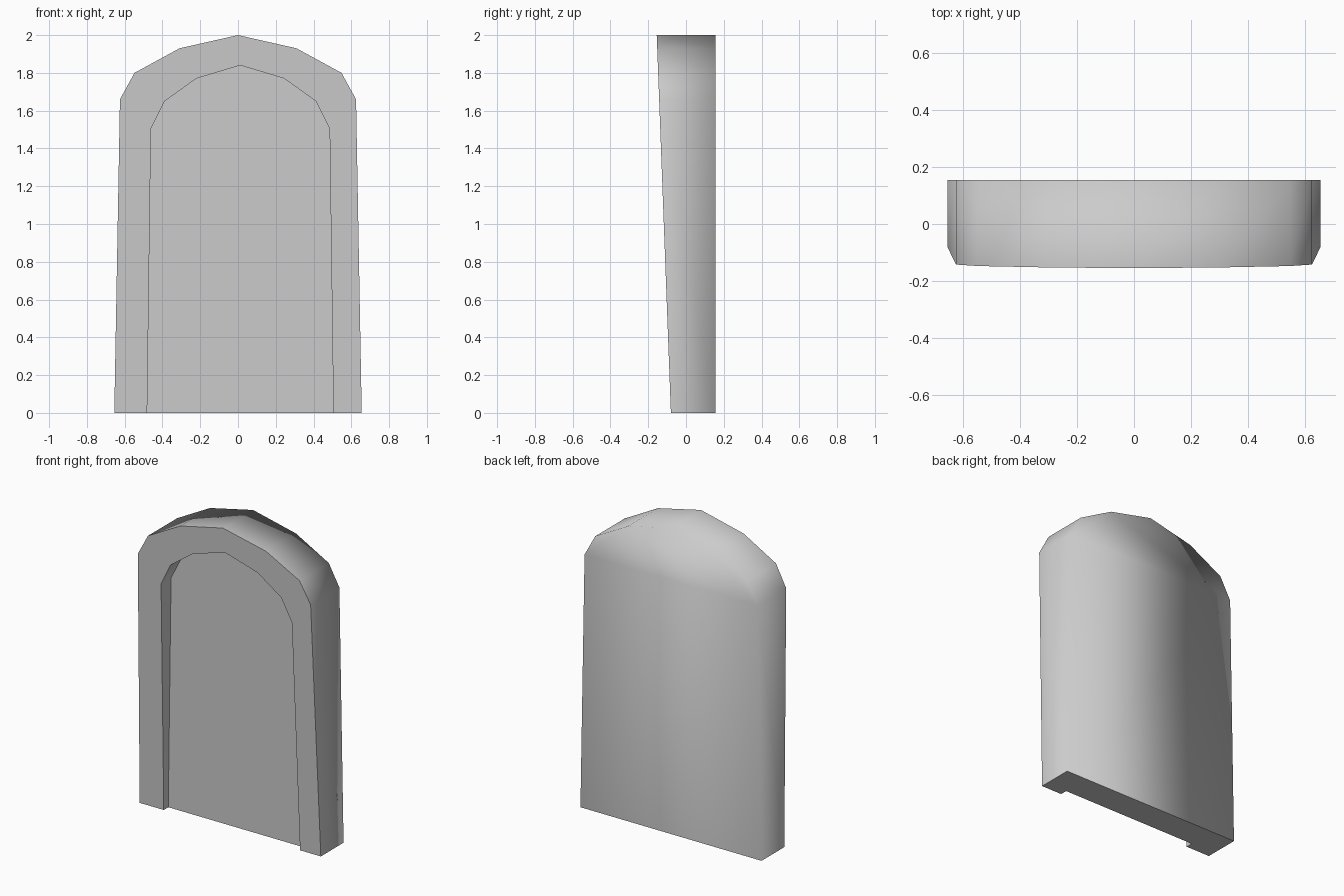
import bpy
import bmesh

cube = bpy.data.objects.get("Cube")
if cube:
    bpy.data.objects.remove(cube, do_unlink=True)

# Plain grey stone
stone = bpy.data.materials.new("grey_stone")
stone.use_nodes = True
colour = (0.6, 0.6, 0.6, 1)
stone.diffuse_color = colour
shader = next(n for n in stone.node_tree.nodes if n.type == "BSDF_PRINCIPLED")
shader.inputs["Base Color"].default_value = colour
shader.inputs["Roughness"].default_value = 0.8

BACK_Y = 0.155
FLOOR_Y = -0.033


def front_y(z):
    """The front leans forward towards the top."""
    return -0.08 - 0.0375 * z


def arch(half, centre):
    """Mirror a half profile, listed from the foot up to the crown."""
    left = [(centre - x, z) for x, z in half]
    right = [(centre + x, z) for x, z in reversed(half[:-1])]
    return left + right


outer = arch([(0.655, 0), (0.625, 1.66), (0.548, 1.80), (0.31, 1.93), (0, 2)], 0)
inner = arch([(0.493, 0), (0.473, 1.505), (0.40, 1.65), (0.233, 1.77), (0, 1.84)], 0.012)

bm = bmesh.new()


def ring(profile, depth):
    return [bm.verts.new((x, depth(z), z)) for x, z in profile]


rim = ring(outer, front_y)
back = ring(outer, lambda z: BACK_Y)
lip = ring(inner, front_y)
floor = ring(inner, lambda z: FLOOR_Y)

group = {}


def add(verts, name):
    group[bm.faces.new(verts)] = name


def bridge(a, b, name):
    for i in range(len(a) - 1):
        add((a[i], a[i + 1], b[i + 1], b[i]), name)


# Outer shell, raised frame and recessed panel
bridge(rim, back, "shell")
add(back, "shell")
bridge(rim, lip, "frame")
bridge(lip, floor, "reveal")
add(floor, "panel")

# Underside, following the recess
add((rim[0], back[0], back[-1], rim[-1], lip[-1], floor[-1], floor[0], lip[0]), "base")

bmesh.ops.recalc_face_normals(bm, faces=bm.faces)
for face in bm.faces:
    face.smooth = True
# Sharp edges only where two different surfaces meet
for edge in bm.edges:
    edge.smooth = len({group[f] for f in edge.link_faces}) == 1

mesh = bpy.data.meshes.new("arched_slab")
bm.to_mesh(mesh)
bm.free()
mesh.materials.append(stone)
slab = bpy.data.objects.new("arched_slab", mesh)
bpy.context.collection.objects.link(slab)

####

Supply the count of lines in the entries that contain the word "name", and nothing besides.

• _Task output_
4